Try it
Without any images, output the records below verbatim.
Information supplied Start Marker
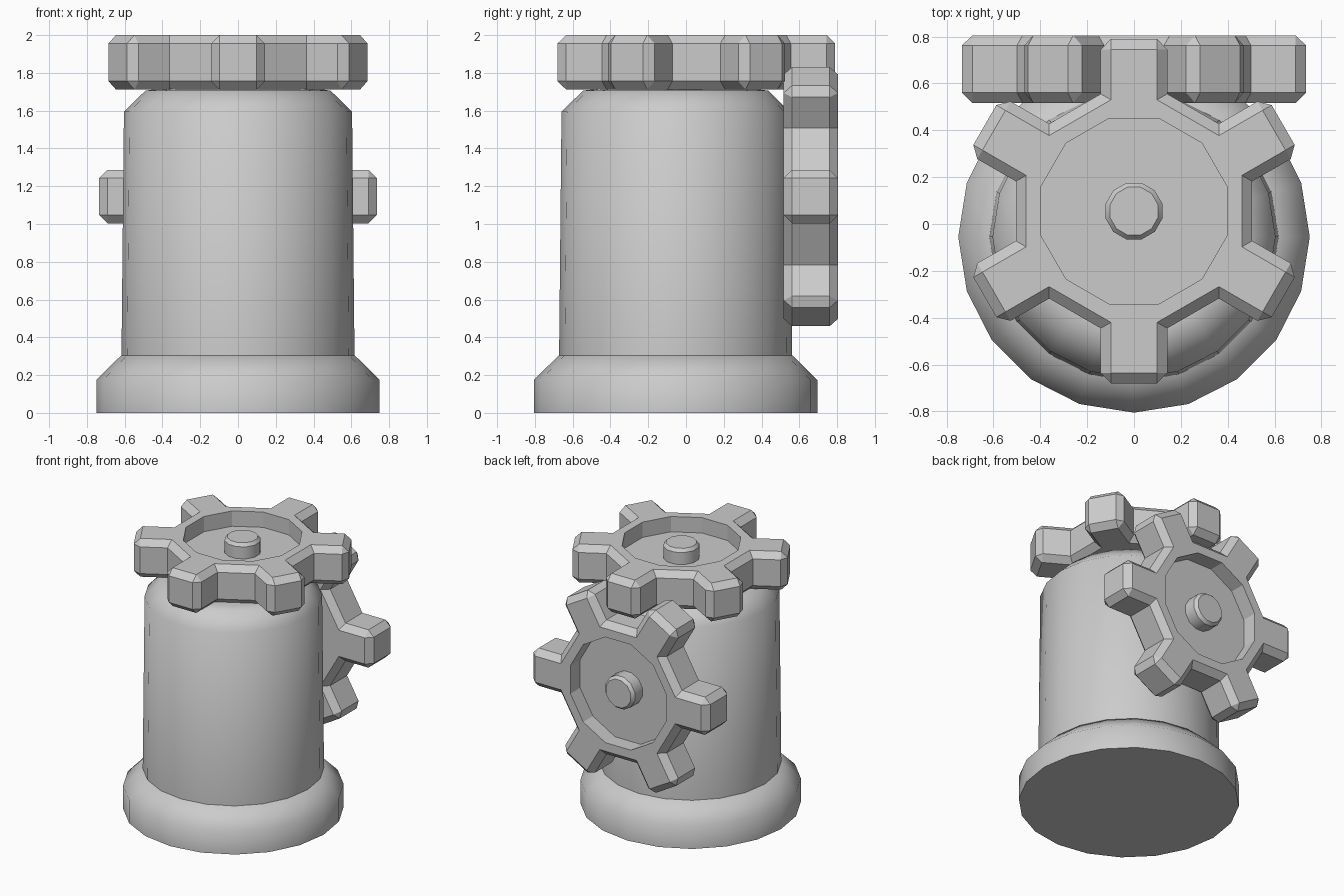
import bpy, bmesh
from math import pi, cos, sin, radians
from mathutils import Vector, Matrix

if "Cube" in bpy.data.objects:
    bpy.data.objects.remove(bpy.data.objects["Cube"])

AXIS_Y = -0.055   # vertical axis of the body
THICK = 0.288     # wheel thickness
CH = 0.044        # wheel chamfer


def finish(name, bm, smooth=None):
    bmesh.ops.remove_doubles(bm, verts=bm.verts, dist=1e-5)
    bmesh.ops.recalc_face_normals(bm, faces=bm.faces)
    mesh = bpy.data.meshes.new(name)
    bm.to_mesh(mesh)
    bm.free()
    ob = bpy.data.objects.new(name, mesh)
    bpy.context.collection.objects.link(ob)
    if smooth:
        bpy.ops.object.select_all(action='DESELECT')
        ob.select_set(True)
        bpy.context.view_layer.objects.active = ob
        bpy.ops.object.shade_smooth_by_angle(angle=radians(smooth))
    return ob


def skin(bm, a, b):
    """Quads (or triangles where corners coincide) between two closed loops."""
    n = len(a)
    for i in range(n):
        j = (i + 1) % n
        face = list(dict.fromkeys((a[i], a[j], b[j], b[i])))
        bm.faces.new(face)


def lathe(name, profile, sides, smooth, offset=0.0):
    bm = bmesh.new()
    rings = [[bm.verts.new((r * cos(offset + 2 * pi * k / sides),
                            r * sin(offset + 2 * pi * k / sides), z))
              for k in range(sides)] for r, z in profile]
    for a, b in zip(rings, rings[1:]):
        skin(bm, a, b)
    bm.faces.new(rings[0])
    bm.faces.new(rings[-1])
    return finish(name, bm, smooth)


def wheel(name):
    """Six-toothed chamfered wheel with a dished face towards +z."""
    bm = bmesh.new()
    outline = [(0.5, -0.142), (0.69, -0.142), (0.735, -0.098),
               (0.735, 0.098), (0.69, 0.142), (0.5, 0.142)]
    inset = [(0.475, -0.098), (0.69, -0.098), (0.69, 0.098), (0.475, 0.098)]
    same = [0, 1, 1, 2, 2, 3]   # inset corner belonging to each outline point

    def ring(points, z):
        return [bm.verts.new(Matrix.Rotation(k * pi / 3, 3, 'Z') @ Vector((x, y, z)))
                for k in range(6) for x, y in points]

    def matched(r):
        return [r[4 * k + s] for k in range(6) for s in same]

    bottom, low = ring(inset, 0), ring(outline, CH)
    high, top = ring(outline, THICK - CH), ring(inset, THICK)
    skin(bm, matched(bottom), low)
    skin(bm, low, high)
    skin(bm, high, matched(top))
    bm.faces.new(bottom)

    # Face rim around the dish, dish wall and floor
    rim = ring([(0.396, -0.106), (0.396, 0.106)], THICK)
    floor = ring([(0.396, -0.106), (0.396, 0.106)], THICK - 0.115)
    for k in range(6):
        r1, r2, r3 = rim[2 * k], rim[2 * k + 1], rim[(2 * k + 2) % 12]
        t = top[4 * k:4 * k + 4]
        bm.faces.new([r1] + t + [r2])
        bm.faces.new([r2, t[3], top[(4 * k + 4) % 24], r3])
    skin(bm, rim, floor)
    bm.faces.new(floor)
    return finish(name, bm)


def valve(name, matrix):
    # Wheel and the stub in its dish share one placement
    stub = lathe(name + "_stub", [(0.125, THICK - 0.12), (0.125, THICK - 0.025),
                                  (0.106, THICK - 0.002)], 12, 35, pi / 12)
    for ob in (wheel(name + "_wheel"), stub):
        ob.matrix_world = matrix


# Body and foot
foot = lathe("foot", [(0.75, 0), (0.75, 0.175), (0.62, 0.303)], 20, 50)
body = lathe("body", [(0.617, 0.29), (0.604, 1.595), (0.49, 1.706), (0.42, 1.715)], 20, 50)
for ob in (foot, body):
    ob.location.y = AXIS_Y

# Top wheel and back wheel
valve("top", Matrix.Translation((0, 0.055, 2 - THICK)) @ Matrix.Rotation(pi / 6, 4, 'Z'))
valve("back", Matrix.Translation((0, 0.805 - THICK, 1.145)) @ Matrix.Rotation(-pi / 2, 4, 'X'))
Information supplied End Marker
Task answer
import bpy, bmesh
from math import pi, cos, sin, radians
from mathutils import Vector, Matrix

if "Cube" in bpy.data.objects:
    bpy.data.objects.remove(bpy.data.objects["Cube"])

AXIS_Y = -0.055   # vertical axis of the body
THICK = 0.288     # wheel thickness
CH = 0.044        # wheel chamfer


def finish(name, bm, smooth=None):
    bmesh.ops.remove_doubles(bm, verts=bm.verts, dist=1e-5)
    bmesh.ops.recalc_face_normals(bm, faces=bm.faces)
    mesh = bpy.data.meshes.new(name)
    bm.to_mesh(mesh)
    bm.free()
    ob = bpy.data.objects.new(name, mesh)
    bpy.context.collection.objects.link(ob)
    if smooth:
        bpy.ops.object.select_all(action='DESELECT')
        ob.select_set(True)
        bpy.context.view_layer.objects.active = ob
        bpy.ops.object.shade_smooth_by_angle(angle=radians(smooth))
    return ob


def skin(bm, a, b):
    """Quads (or triangles where corners coincide) between two closed loops."""
    n = len(a)
    for i in range(n):
        j = (i + 1) % n
        face = list(dict.fromkeys((a[i], a[j], b[j], b[i])))
        bm.faces.new(face)


def lathe(name, profile, sides, smooth, offset=0.0):
    bm = bmesh.new()
    rings = [[bm.verts.new((r * cos(offset + 2 * pi * k / sides),
                            r * sin(offset + 2 * pi * k / sides), z))
              for k in range(sides)] for r, z in profile]
    for a, b in zip(rings, rings[1:]):
        skin(bm, a, b)
    bm.faces.new(rings[0])
    bm.faces.new(rings[-1])
    return finish(name, bm, smooth)


def wheel(name):
    """Six-toothed chamfered wheel with a dished face towards +z."""
    bm = bmesh.new()
    outline = [(0.5, -0.142), (0.69, -0.142), (0.735, -0.098),
               (0.735, 0.098), (0.69, 0.142), (0.5, 0.142)]
    inset = [(0.475, -0.098), (0.69, -0.098), (0.69, 0.098), (0.475, 0.098)]
    same = [0, 1, 1, 2, 2, 3]   # inset corner belonging to each outline point

    def ring(points, z):
        return [bm.verts.new(Matrix.Rotation(k * pi / 3, 3, 'Z') @ Vector((x, y, z)))
                for k in range(6) for x, y in points]

    def matched(r):
        return [r[4 * k + s] for k in range(6) for s in same]

    bottom, low = ring(inset, 0), ring(outline, CH)
    high, top = ring(outline, THICK - CH), ring(inset, THICK)
    skin(bm, matched(bottom), low)
    skin(bm, low, high)
    skin(bm, high, matched(top))
    bm.faces.new(bottom)

    # Face rim around the dish, dish wall and floor
    rim = ring([(0.396, -0.106), (0.396, 0.106)], THICK)
    floor = ring([(0.396, -0.106), (0.396, 0.106)], THICK - 0.115)
    for k in range(6):
        r1, r2, r3 = rim[2 * k], rim[2 * k + 1], rim[(2 * k + 2) % 12]
        t = top[4 * k:4 * k + 4]
        bm.faces.new([r1] + t + [r2])
        bm.faces.new([r2, t[3], top[(4 * k + 4) % 24], r3])
    skin(bm, rim, floor)
    bm.faces.new(floor)
    return finish(name, bm)


def valve(name, matrix):
    # Wheel and the stub in its dish share one placement
    stub = lathe(name + "_stub", [(0.125, THICK - 0.12), (0.125, THICK - 0.025),
                                  (0.106, THICK - 0.002)], 12, 35, pi / 12)
    for ob in (wheel(name + "_wheel"), stub):
        ob.matrix_world = matrix


# Body and foot
foot = lathe("foot", [(0.75, 0), (0.75, 0.175), (0.62, 0.303)], 20, 50)
body = lathe("body", [(0.617, 0.29), (0.604, 1.595), (0.49, 1.706), (0.42, 1.715)], 20, 50)
for ob in (foot, body):
    ob.location.y = AXIS_Y

# Top wheel and back wheel
valve("top", Matrix.Translation((0, 0.055, 2 - THICK)) @ Matrix.Rotation(pi / 6, 4, 'Z'))
valve("back", Matrix.Translation((0, 0.805 - THICK, 1.145)) @ Matrix.Rotation(-pi / 2, 4, 'X'))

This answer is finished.